She has performed at and coordinated the musical programs for countless events around the city, and has never accepted a cent.
Mrs Albury’s generosity has been rewarded today with an Order of Australia Medal (OAM) on this year’s Queen’s Birthday honours list, recognising her service to the Cessnock community.
Mrs Albury said she was stunned to find out she would be receiving the honour.
“I’m excited, humbled and grateful to the people who nominated me,” she said.
Born in Cooma, Mrs Albury and her husband John moved to Cessnock in 1988, when Mr Albury was appointed as patrol commander at Cessnock Police Station.
Mrs Albury had been heavily involved in musical theatre in Bathurst for the decade before that, holding principal roles in 17 productions and becoming a life member of the Bathurst Players.
As word spread around Cessnock that she was a singer, the invitations to perform at community and charity events started to flow in – and Mrs Albury was happy to accept.
“When you’ve been given a gift, you should share it,” she said.
Mrs Albury led the singing for Cessnock’s Anzac Day and Remembrance Day ceremonies from 1990 to 2005.
Her involvement with the Cessnock, Weston and Kurri Kurri Retired Mineworkers Associations and Cessnock Wine Country Rotary Club led to honorary membership with those organisations.
She joined the Cessnock Cantata Choir in 1992 and held “every role but president”, including 12 years as treasurer and 20 as publicity officer, until the choir wound up in 2014.
She also spent three years with Maitland Gilbert and Sullivan Society, directing two productions and co-producing another.

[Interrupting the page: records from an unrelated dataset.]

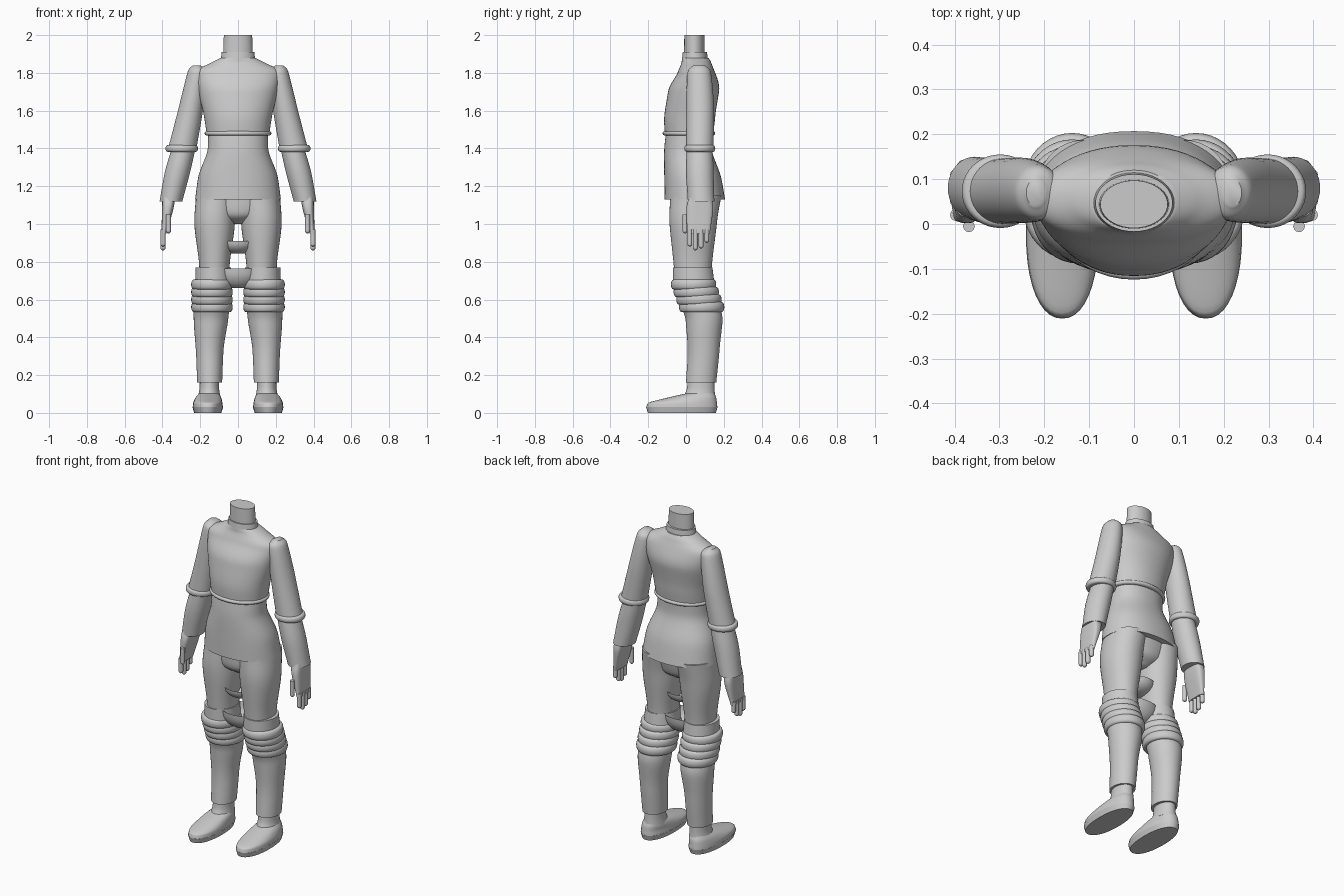
import bpy, bmesh, math

if "Cube" in bpy.data.objects:
    bpy.data.objects.remove(bpy.data.objects["Cube"], do_unlink=True)

grey = bpy.data.materials.new("plain light grey")
grey.use_nodes = True
grey.diffuse_color = (.6, .6, .6, 1)
grey.node_tree.nodes["Principled BSDF"].inputs["Base Color"].default_value = grey.diffuse_color


def section(height, wide, deep, side=0, back=0):
    """One horizontal cross-section: half width, half depth and centre."""
    return height, wide, deep, side, back


def tangent(before, after):
    """Slope at a section that never makes the loft overshoot."""
    product = before * after
    return 2 * product / (before + after) if product > 0 else 0


def refine(sections, steps):
    """Add smoothly blended sections between the given ones."""
    columns = []
    for values in zip(*sections):
        change = [end - start for start, end in zip(values, values[1:])]
        slopes = [change[0], *map(tangent, change, change[1:]), change[-1]]
        blended = []
        for i, start in enumerate(values[:-1]):
            end = values[i + 1]
            for step in range(steps):
                t = step / steps
                u = 1 - t
                blended.append(start * (1 + 2 * t) * u * u + slopes[i] * t * u * u
                               + end * (1 + 2 * u) * t * t - slopes[i + 1] * t * t * u)
        columns.append(blended + [values[-1]])
    return zip(*columns)


def rounded(value, power):
    """Turn a sine or cosine into its squarer superellipse form."""
    return math.copysign(abs(value) ** (2 / power), value)


def loft(name, sections, paired=False, power=2, sides=40, steps=6, open_top=False):
    """Skin a closed surface through sections listed from top to bottom."""
    bm = bmesh.new()
    rings = []
    for height, wide, deep, side, back in refine(sections, steps):
        ring = []
        for k in range(sides):
            angle = math.tau * k / sides
            x = side + wide * rounded(math.cos(angle), power)
            y = back + deep * rounded(math.sin(angle), power)
            ring.append(bm.verts.new((x, y, height)))
        rings.append(ring)
    for upper, lower in zip(rings, rings[1:]):
        for k in range(sides):
            bm.faces.new((upper[k], upper[k - 1], lower[k - 1], lower[k]))
    bm.faces.new(rings[-1])
    if not open_top:
        bm.faces.new(rings[0])
    bmesh.ops.recalc_face_normals(bm, faces=bm.faces)
    mesh = bpy.data.meshes.new(name)
    bm.to_mesh(mesh)
    bm.free()
    mesh.materials.append(grey)
    part = bpy.data.objects.new(name, mesh)
    bpy.context.collection.objects.link(part)
    if paired:
        part.modifiers.new("Mirror", "MIRROR").use_mirror_merge = False
    bpy.ops.object.select_all(action="DESELECT")
    bpy.context.view_layer.objects.active = part
    part.select_set(True)
    bpy.ops.object.shade_smooth_by_angle(angle=math.radians(45))


def roll(name, middle, thick, bulge, paired=False):
    """A rolled band of cloth around one cross-section."""
    height, wide, deep, side, back = middle
    rows = []
    for k in range(7):
        angle = math.pi * k / 6
        swell = bulge * math.sin(angle)
        rows.append(section(height + thick * math.cos(angle), wide + swell, deep + swell, side, back))
    loft(name, rows, paired, steps=2)


# Neck and collar
loft("neck", [section(2, .075, .053, back=.044), section(1.85, .08, .055, back=.044)])
loft("collar", [section(1.91, .086, .064, back=.047), section(1.84, .095, .072, back=.047)])

# Shirt: chest, rolled hem, and the lower part flaring over the hips
loft("upper_shirt", [
    section(1.88, .09, .07, back=.05),
    section(1.85, .15, .08, back=.055),
    section(1.8, .225, .1, back=.055),
    section(1.7, .21, .135, back=.04),
    section(1.57, .18, .135, back=.02),
    section(1.47, .165, .127, back=.015)], power=2.1, sides=56)
roll("shirt_hem", section(1.48, .163, .125, back=.015), .012, .014)
loft("lower_shirt", [
    section(1.49, .157, .12, back=.015),
    section(1.4, .16, .125, back=.01),
    section(1.25, .21, .15, back=.035),
    section(1.13, .227, .16, back=.047)], power=2.2, sides=56)

# Sleeves: upper part, rolled cuff, forearm
loft("upper_sleeve", [
    section(1.84, .02, .03, .22, .07),
    section(1.81, .05, .06, .215, .07),
    section(1.6, .066, .073, .252, .075),
    section(1.4, .075, .073, .295, .073)], paired=True)
roll("sleeve_cuff", section(1.4, .074, .07, .298, .073), .018, .012, paired=True)
loft("forearm_sleeve", [
    section(1.4, .063, .068, .288, .072),
    section(1.28, .067, .073, .319, .073),
    section(1.12, .06, .07, .355, .08)], paired=True)

# Hands: flat palm, four fingers and a thumb
loft("palm", [
    section(1.14, .035, .06, .366, .075),
    section(1.08, .03, .071, .372, .073),
    section(.95, .013, .06, .393, .066)], paired=True, power=3)


def finger(name, top, length, side, back):
    thick = .013
    loft(name, [
        section(top, thick, thick, side, back),
        section(top - length + thick, thick, thick, side, back),
        section(top - length, thick / 4, thick / 4, side, back)], paired=True, sides=12)


for number, length in enumerate((.09, .11, .1, .07)):
    finger(f"finger_{number + 1}", .97, length, .397, .02 + .03 * number)
finger("thumb", 1.05, .1, .368, -.005)

# Hips and upper legs
loft("hips", [
    section(1.16, .21, .13, back=.05),
    section(1.05, .15, .11, back=.04),
    section(1, .04, .05, back=.04)])
loft("upper_leg", [
    section(1.15, .11, .135, .112, .052),
    section(1, .107, .125, .124, .038),
    section(.77, .08, .1, .125, .036),
    section(.6, .077, .09, .132, .06)], paired=True, power=2.1)

# Fabric slings hanging between the legs
for name, top, drop, wide in (("inner_sling", .91, .07, .1), ("outer_sling", .765, .11, .13)):
    bowl = []
    for k in range(5):
        angle = math.pi / 2 * k / 5
        spread = math.cos(angle)
        bowl.append(section(top - drop * math.sin(angle), wide * spread, .09 * spread, back=.03))
    loft(name, bowl, open_top=True, steps=2)

# Gathered trouser tops: a plain band above folds that drift backwards
loft("trouser_band", [
    section(.77, .093, .105, .131, .035),
    section(.69, .096, .11, .131, .04)], paired=True)
for fold in range(4):
    shift = fold / 70
    roll(f"trouser_fold_{fold + 1}",
         section(.68 - .04 * fold, .095, .105, .138, .04 + shift), .027, .015, paired=True)

# Trouser legs
loft("trouser_leg", [
    section(.56, .095, .102, .14, .08),
    section(.48, .09, .097, .144, .096),
    section(.33, .073, .084, .15, .093),
    section(.16, .066, .08, .15, .08)], paired=True)

# Socks and shoes
loft("sock", [
    section(.18, .05, .07, .152, .08),
    section(.13, .052, .073, .152, .078),
    section(.08, .06, .085, .153, .07)], paired=True)
loft("shoe", [
    section(.105, .052, .07, .153, .08),
    section(.08, .068, .13, .157, .03),
    section(.05, .078, .184, .16, -.02),
    section(.03, .08, .188, .16, -.022)], paired=True, power=2.2)
loft("sole", [
    section(.03, .081, .189, .16, -.022),
    section(0, .072, .18, .16, -.022)], paired=True, power=2.2)
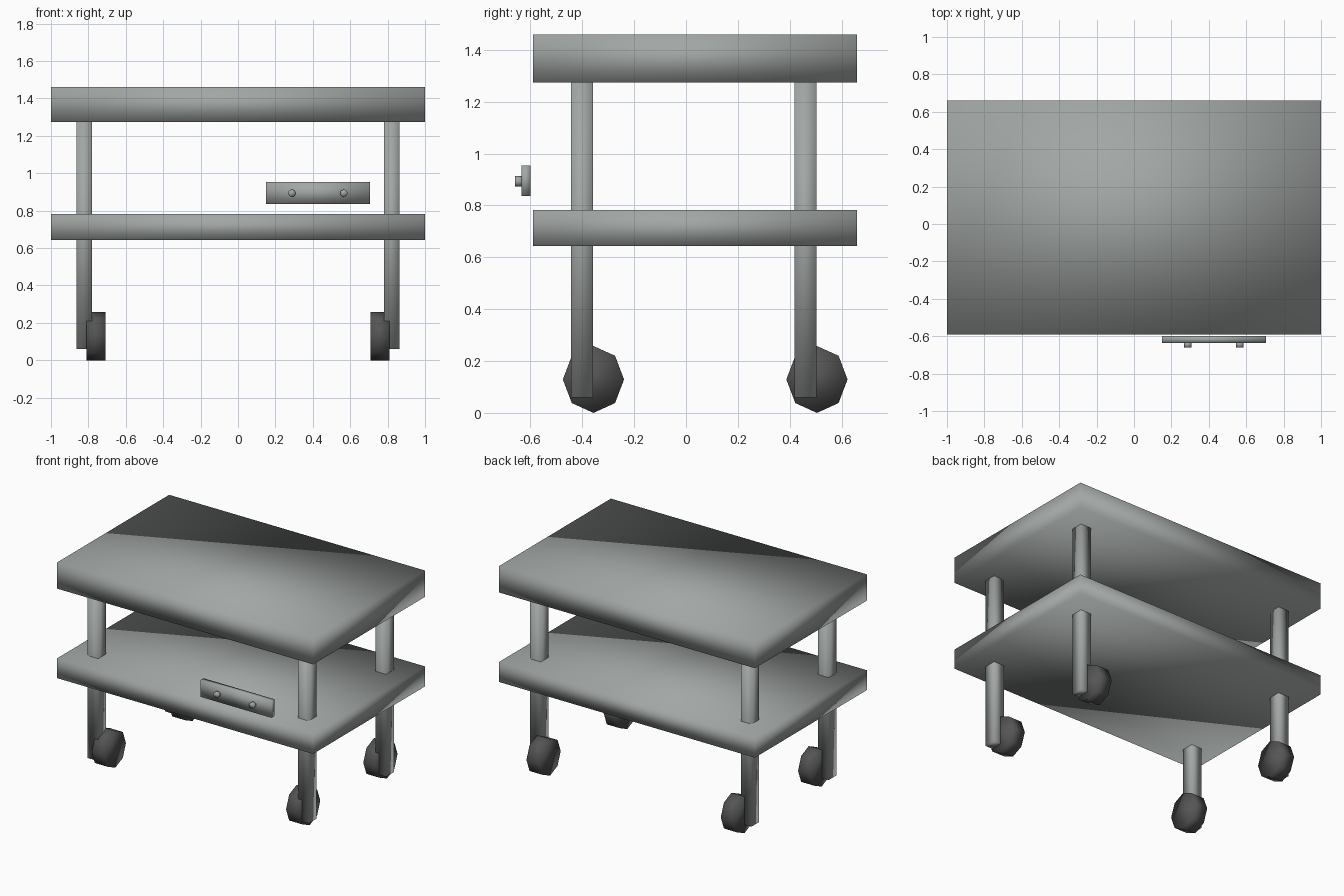
import bpy
import math
from mathutils import Matrix

if "Cube" in bpy.data.objects:
    bpy.data.objects.remove(bpy.data.objects["Cube"], do_unlink=True)


def make_material(name, colour):
    mat = bpy.data.materials.new(name)
    mat.use_nodes = True
    mat.diffuse_color = colour
    mat.node_tree.nodes["Principled BSDF"].inputs["Base Color"].default_value = colour
    return mat


grey_metal = make_material("grey metal", (0.36, 0.385, 0.375, 1))
dark_rubber = make_material("dark rubber", (0.09, 0.09, 0.09, 1))


def finish(name, mat):
    """Name the active object, bake its transform, colour it and shade it smooth."""
    obj = bpy.context.object
    obj.name = obj.data.name = name
    bpy.ops.object.transform_apply(location=False, rotation=True, scale=True)
    obj.data.materials.append(mat)
    bpy.ops.object.shade_smooth()
    return obj


def box(name, low, high, mat):
    """Box spanning two opposite corners."""
    centre = [(a + b) / 2 for a, b in zip(low, high)]
    bpy.ops.mesh.primitive_cube_add(size=1, location=centre)
    bpy.context.object.scale = [b - a for a, b in zip(low, high)]
    return finish(name, mat)


# Shelves
FRONT, BACK = -0.59, 0.66
box("top_shelf", (-1, FRONT, 1.275), (1, BACK, 1.46), grey_metal)
box("lower_shelf", (-1, FRONT, 0.643), (1, BACK, 0.783), grey_metal)

# Legs and casters
for end, leg_y in (("front", -0.401), ("back", 0.461)):
    for side, sign in (("left", 1), ("right", -1)):
        inner, outer = sorted((sign * 0.781, sign * 0.864))
        box(f"{end}_{side}_leg", (inner, leg_y - 0.043, 0.06),
            (outer, leg_y + 0.043, 1.29), grey_metal)

        # Eight-sided wheel, slightly taller than long, axle along x
        bpy.ops.mesh.primitive_cylinder_add(
            vertices=8, radius=1, depth=1,
            location=(sign * 0.759, leg_y + 0.044, 0.129))
        wheel = bpy.context.object
        wheel.data.transform(Matrix.Rotation(math.pi / 2, 4, "Y"))
        wheel.scale = (0.102, 0.118, 0.129)
        finish(f"{end}_{side}_wheel", dark_rubber)

# Control plate with two knobs
box("control_plate", (0.15, -0.635, 0.836), (0.706, -0.6, 0.954), grey_metal)
for name, x in (("right_knob", 0.288), ("left_knob", 0.566)):
    bpy.ops.mesh.primitive_cylinder_add(
        vertices=12, radius=0.02, depth=0.03, location=(x, -0.645, 0.893),
        rotation=(math.pi / 2, 0, 0))
    finish(name, grey_metal)
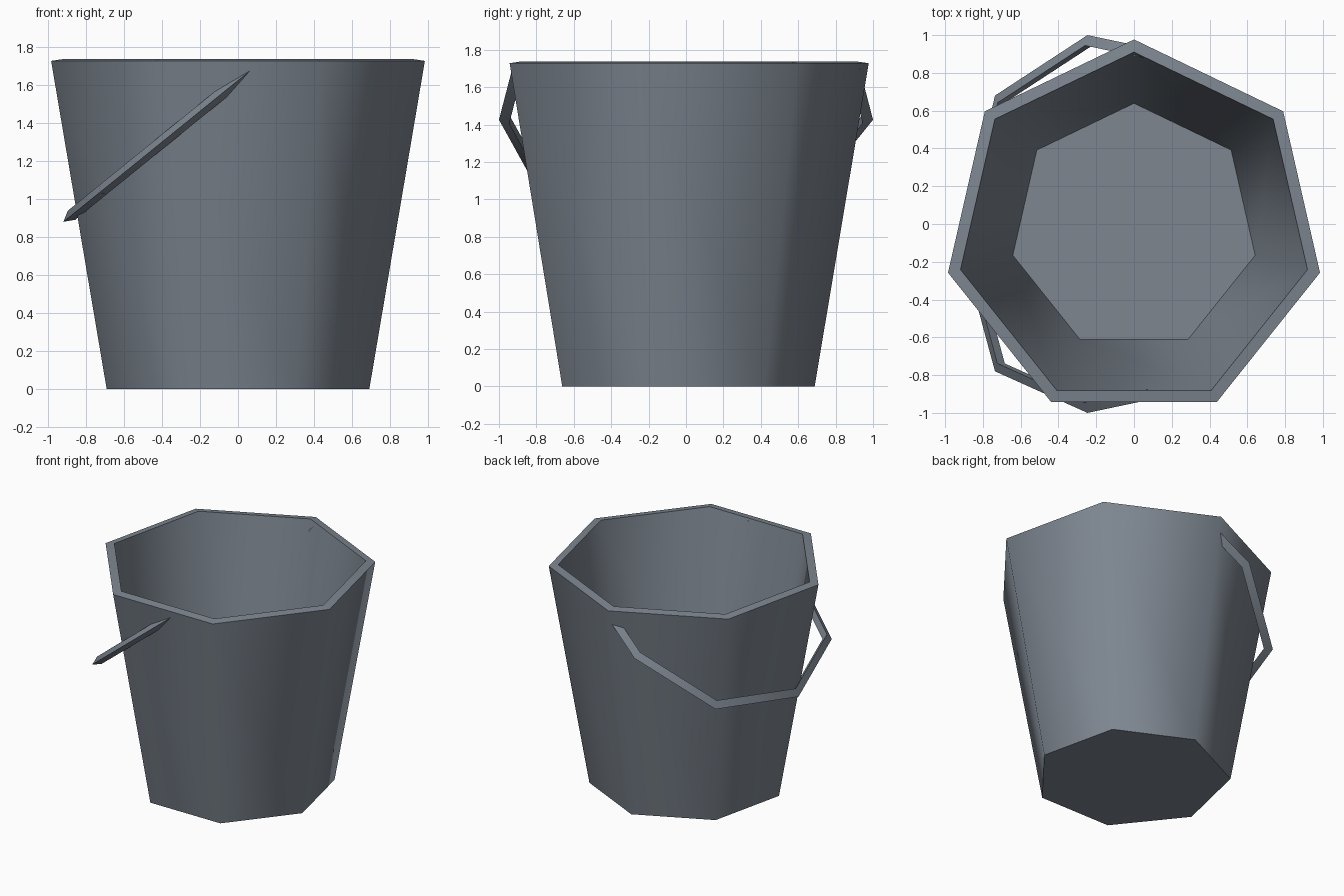
import bpy, bmesh, math
from mathutils import Vector

if "Cube" in bpy.data.objects:
    bpy.data.objects.remove(bpy.data.objects["Cube"])

metal = bpy.data.materials.new("grey blue metal")
metal.diffuse_color = (0.205, 0.238, 0.28, 1.0)
metal.use_nodes = True
metal.node_tree.nodes["Principled BSDF"].inputs["Base Color"].default_value = metal.diffuse_color


def finish(name, bm):
    """Turn a bmesh into a named object, smooth with sharp rims."""
    bmesh.ops.recalc_face_normals(bm, faces=bm.faces[:])
    mesh = bpy.data.meshes.new(name)
    bm.to_mesh(mesh)
    bm.free()
    mesh.materials.append(metal)
    obj = bpy.data.objects.new(name, mesh)
    bpy.context.collection.objects.link(obj)
    bpy.ops.object.select_all(action='DESELECT')
    obj.select_set(True)
    bpy.context.view_layer.objects.active = obj
    bpy.ops.object.shade_smooth_by_angle(angle=math.radians(58))
    return obj


def bridge(bm, a, b, count):
    for i in range(count):
        j = (i + 1) % count
        bm.faces.new((a[i], a[j], b[j], b[i]))


# Bucket: seven-sided rings (radius, y shift, height) from base, over the rim, to inner floor
SIDES = 7
profile = [(0.71, -0.022, 0.0), (1.01, -0.033, 1.728),
           (0.942, -0.032, 1.738), (0.658, -0.019, 0.07)]
bm = bmesh.new()
rings = []
for r, cy, z in profile:
    ring = []
    for i in range(SIDES):
        t = 2 * math.pi * i / SIDES
        ring.append(bm.verts.new((r * math.sin(t), cy + r * math.cos(t), z)))
    rings.append(ring)
for a, b in zip(rings, rings[1:]):
    bridge(bm, a, b, SIDES)
bm.faces.new(rings[0])
bm.faces.new(rings[-1])
finish("bucket", bm)

# Handle: triangular bar with its ridge outward, bent in a tilted plane (along slope, y)
origin = Vector((0.08, 0, 1.69))
down = Vector((-1.0, 0, -0.81)).normalized()
side = Vector((0, 1, 0))
normal = down.cross(side).normalized()
path = [Vector(p) for p in [(-0.02, 0.928), (0.42, 1.0), (1.05, 0.68), (1.287, -0.1),
                            (1.05, -0.78), (0.42, -1.0), (-0.02, -0.928)]]
DEPTH, HALF_WIDTH = 0.053, 0.031


def inward(a, b):
    d = (b - a).normalized()
    return Vector((d.y, -d.x))


bm = bmesh.new()
sections = []
for i, p in enumerate(path):
    n0 = inward(path[max(i - 1, 0)], path[max(i, 1)])
    n1 = inward(path[min(i, len(path) - 2)], path[min(i + 1, len(path) - 1)])
    miter = (n0 + n1).normalized()
    q = p + miter * (DEPTH / miter.dot(n0))
    ridge = origin + down * p.x + side * p.y
    inner = origin + down * q.x + side * q.y
    sections.append([bm.verts.new(v) for v in
                     (ridge, inner + normal * HALF_WIDTH, inner - normal * HALF_WIDTH)])
for a, b in zip(sections, sections[1:]):
    bridge(bm, a, b, 3)
bm.faces.new(sections[0])
bm.faces.new(sections[-1])
finish("handle", bm)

When the late John Clarence was mayor of Cessnock, he asked Mrs Albury to be council’s honorary musical director, a role she held for eight years.
She organised the musical program for council events including Carols in the Park, Australia Day, Christmas in July, naturalisation ceremonies and senior citizen of the year awards from 2001 to 2009.
“It gave me the opportunity to do something I really enjoyed, and as a result of that I met many lovely young talented people,” she said.
“It was such a pleasure to work with them.”
She also met many outstanding local young women as a judge of the Miss Cessnock City quest for 24 years.
She received the Marthaville Arts and Cultural Award in 2002, and was recognised by Cessnock City Council with an appreciation award in 1999 and as Cessnock’s citizen of the year in 2007.
Mrs Albury’s latest honour continues a proud tradition in her family.
Her husband John received the the Australian Police Medal on the Queen’s Birthday in 1995; and her father Tom Smedley received the British Empire Medal (BEM) for his service to the Snowy Mountains Scheme on the New Year’s Day honours list in 1964.